- EXERCISE BRIEF: Among the lines below, keep only those from the one containing "HX, HY, TOP" through the one containing "ob.data.materials.clear()", and reproduce them exactly.

++++++++++

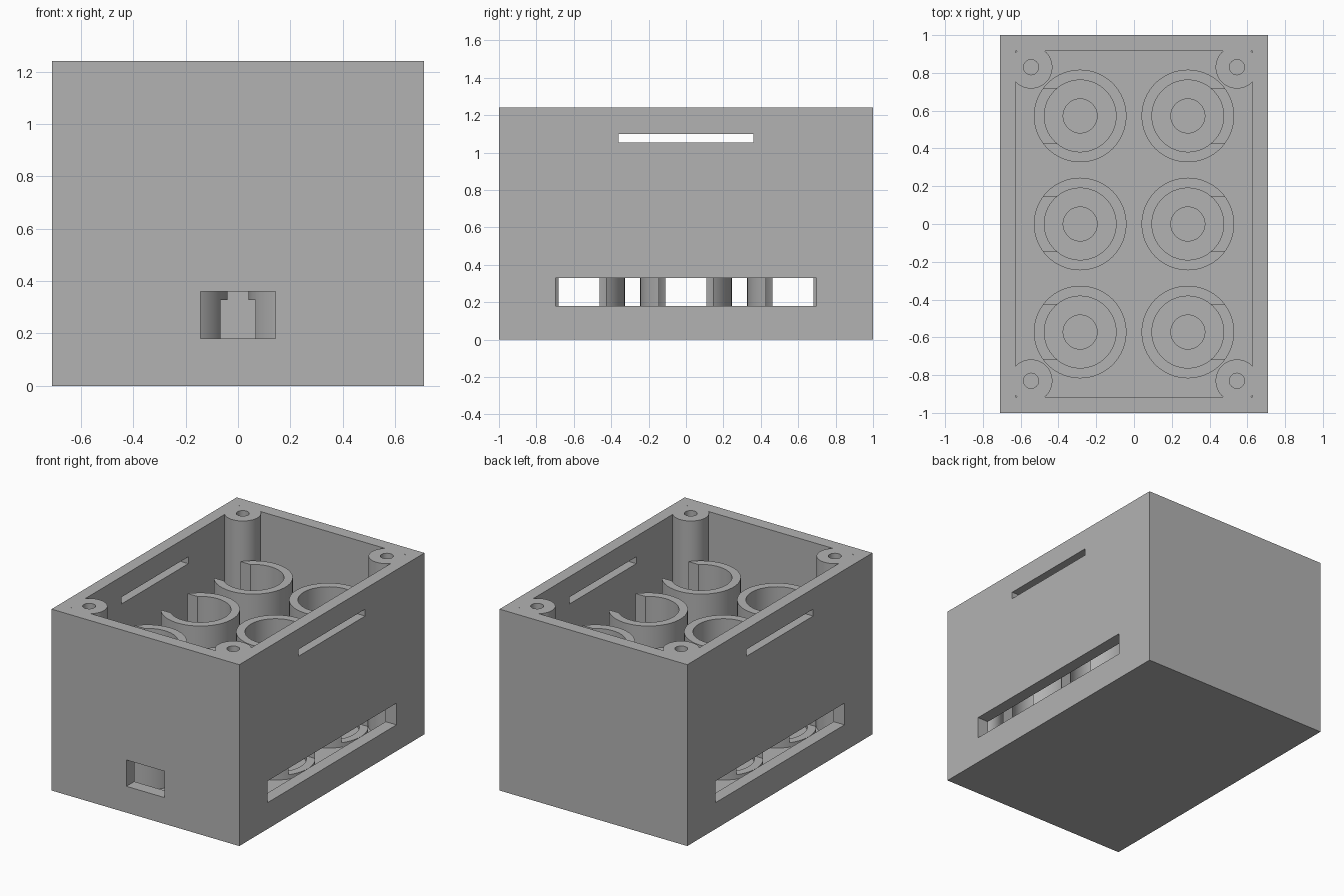
import bpy

# Remove the default cube only
if "Cube" in bpy.data.objects:
    bpy.data.objects.remove(bpy.data.objects["Cube"], do_unlink=True)

HX, HY, TOP = 0.71, 1.0, 1.24      # outer half sizes and height
INX, INY, FLOOR = 0.628, 0.915, 0.07
TUBE_X, TUBE_YS, TUBE_TOP = 0.285, (-0.572, 0.0, 0.572), 0.97

grey = bpy.data.materials.new("plain grey")
grey.use_nodes = True
colour = (0.45, 0.45, 0.45, 1)
grey.diffuse_color = colour
grey.node_tree.nodes["Principled BSDF"].inputs["Base Color"].default_value = colour


def finish(ob, name):
    ob.name = name
    ob.data.materials.clear()
    ob.data.materials.append(grey)
    return ob


def box(name, x0, x1, y0, y1, z0, z1):
    bpy.ops.mesh.primitive_cube_add(
        size=1, location=((x0 + x1) / 2, (y0 + y1) / 2, (z0 + z1) / 2))
    ob = bpy.context.object
    ob.scale = (x1 - x0, y1 - y0, z1 - z0)
    bpy.ops.object.transform_apply(location=True, scale=True, rotation=False)
    return finish(ob, name)


def cylinder(name, x, y, radius, z0, z1):
    bpy.ops.mesh.primitive_cylinder_add(
        vertices=64, radius=radius, depth=z1 - z0, location=(x, y, (z0 + z1) / 2))
    bpy.ops.object.transform_apply(location=True, scale=False, rotation=False)
    return finish(bpy.context.object, name)


def combine(target, tool, operation="DIFFERENCE"):
    """Apply a boolean and discard the tool object."""
    mod = target.modifiers.new("shape", "BOOLEAN")
    mod.operation, mod.solver, mod.object = operation, "EXACT", tool
    tool.hide_render = True
    bpy.context.view_layer.objects.active = target
    bpy.ops.object.modifier_apply(modifier=mod.name)
    bpy.data.objects.remove(tool, do_unlink=True)


def smooth(ob):
    bpy.ops.object.select_all(action="DESELECT")
    ob.select_set(True)
    bpy.context.view_layer.objects.active = ob
    bpy.ops.object.shade_smooth_by_angle(angle=0.6)


# Open-topped case
case = box("case", -HX, HX, -HY, HY, 0, TOP)
combine(case, box("cavity", -INX, INX, -INY, INY, FLOOR, TOP + 0.1))

# Corner screw posts, blended into the walls
corners = [(sx * 0.545, sy * 0.83) for sx in (-1, 1) for sy in (-1, 1)]
for x, y in corners:
    combine(case, cylinder("post", x, y, 0.113, FLOOR / 2, TOP), "UNION")
for x, y in corners:
    combine(case, cylinder("screw_hole", x, y, 0.04, 0.75, TOP + 0.1))

# Long slots through both side walls, and the front window
for s in (-1, 1):
    x0, x1 = sorted((s * 0.6, s * 0.8))
    combine(case, box("upper_slot", x0, x1, -0.36, 0.36, 1.053, 1.1))
    combine(case, box("lower_slot", x0, x1, -0.698, 0.698, 0.18, 0.328))
combine(case, box("front_window", -0.144, 0.144, -1.1, -0.9, 0.18, 0.36))

# Shallow seats in the floor under each tube
for s in (-1, 1):
    for y in TUBE_YS:
        combine(case, cylinder("seat", s * TUBE_X, y, 0.09, 0.045, 0.2))
smooth(case)

# Six holder tubes, open towards the nearest side wall
for s, side in ((-1, "right"), (1, "left")):
    for y, row in zip(TUBE_YS, ("front", "middle", "back")):
        cx = s * TUBE_X
        tube = cylinder(f"{side}_{row}_tube", cx, y, 0.245, FLOOR - 0.02, TUBE_TOP)
        combine(tube, cylinder("bore", cx, y, 0.19, 0, TOP))
        x0, x1 = sorted((cx, cx + s * 0.3))
        combine(tube, box("opening", x0, x1, y - 0.145, y + 0.145, 0.10, TOP))
        # Low passage through the inner side
        x0, x1 = sorted((cx, cx - s * 0.3))
        combine(tube, box("passage", x0, x1, y - 0.11, y + 0.11, 0.18, 0.328))
        smooth(tube)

++++++++++

- ANSWER BOX:
HX, HY, TOP = 0.71, 1.0, 1.24      # outer half sizes and height
INX, INY, FLOOR = 0.628, 0.915, 0.07
TUBE_X, TUBE_YS, TUBE_TOP = 0.285, (-0.572, 0.0, 0.572), 0.97

grey = bpy.data.materials.new("plain grey")
grey.use_nodes = True
colour = (0.45, 0.45, 0.45, 1)
grey.diffuse_color = colour
grey.node_tree.nodes["Principled BSDF"].inputs["Base Color"].default_value = colour


def finish(ob, name):
    ob.name = name
    ob.data.materials.clear()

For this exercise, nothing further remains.